## Records supplied
____________________
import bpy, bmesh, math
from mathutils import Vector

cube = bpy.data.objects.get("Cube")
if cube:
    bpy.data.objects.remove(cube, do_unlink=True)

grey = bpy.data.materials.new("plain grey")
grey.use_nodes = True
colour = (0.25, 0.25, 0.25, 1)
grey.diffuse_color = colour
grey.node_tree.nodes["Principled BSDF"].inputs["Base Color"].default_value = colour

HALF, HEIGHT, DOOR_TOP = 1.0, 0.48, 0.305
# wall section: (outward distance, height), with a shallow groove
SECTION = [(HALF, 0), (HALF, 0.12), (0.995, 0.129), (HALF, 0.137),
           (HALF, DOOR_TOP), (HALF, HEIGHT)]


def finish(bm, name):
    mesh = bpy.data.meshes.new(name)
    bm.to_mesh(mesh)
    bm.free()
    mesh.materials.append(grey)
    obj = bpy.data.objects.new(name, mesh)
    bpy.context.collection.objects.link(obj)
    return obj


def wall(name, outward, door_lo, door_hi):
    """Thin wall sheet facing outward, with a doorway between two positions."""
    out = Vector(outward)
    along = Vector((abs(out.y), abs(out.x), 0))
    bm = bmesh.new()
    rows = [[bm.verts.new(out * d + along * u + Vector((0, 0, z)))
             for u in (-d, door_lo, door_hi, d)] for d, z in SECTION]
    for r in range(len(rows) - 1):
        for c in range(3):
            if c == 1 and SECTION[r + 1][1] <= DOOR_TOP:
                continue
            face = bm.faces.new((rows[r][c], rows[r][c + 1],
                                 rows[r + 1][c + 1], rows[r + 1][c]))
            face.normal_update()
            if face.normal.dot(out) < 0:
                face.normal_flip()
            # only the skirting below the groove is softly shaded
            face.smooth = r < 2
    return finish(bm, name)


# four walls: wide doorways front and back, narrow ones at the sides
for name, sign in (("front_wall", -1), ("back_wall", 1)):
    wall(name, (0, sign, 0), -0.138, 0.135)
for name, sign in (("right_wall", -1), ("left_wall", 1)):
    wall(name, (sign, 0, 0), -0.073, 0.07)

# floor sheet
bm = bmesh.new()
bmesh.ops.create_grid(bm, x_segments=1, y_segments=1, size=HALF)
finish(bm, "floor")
____________________
## Task details
Give every line of the material that includes the string "data".

## Answer section
cube = bpy.data.objects.get("Cube")
    bpy.data.objects.remove(cube, do_unlink=True)
grey = bpy.data.materials.new("plain grey")
    mesh = bpy.data.meshes.new(name)
    obj = bpy.data.objects.new(name, mesh)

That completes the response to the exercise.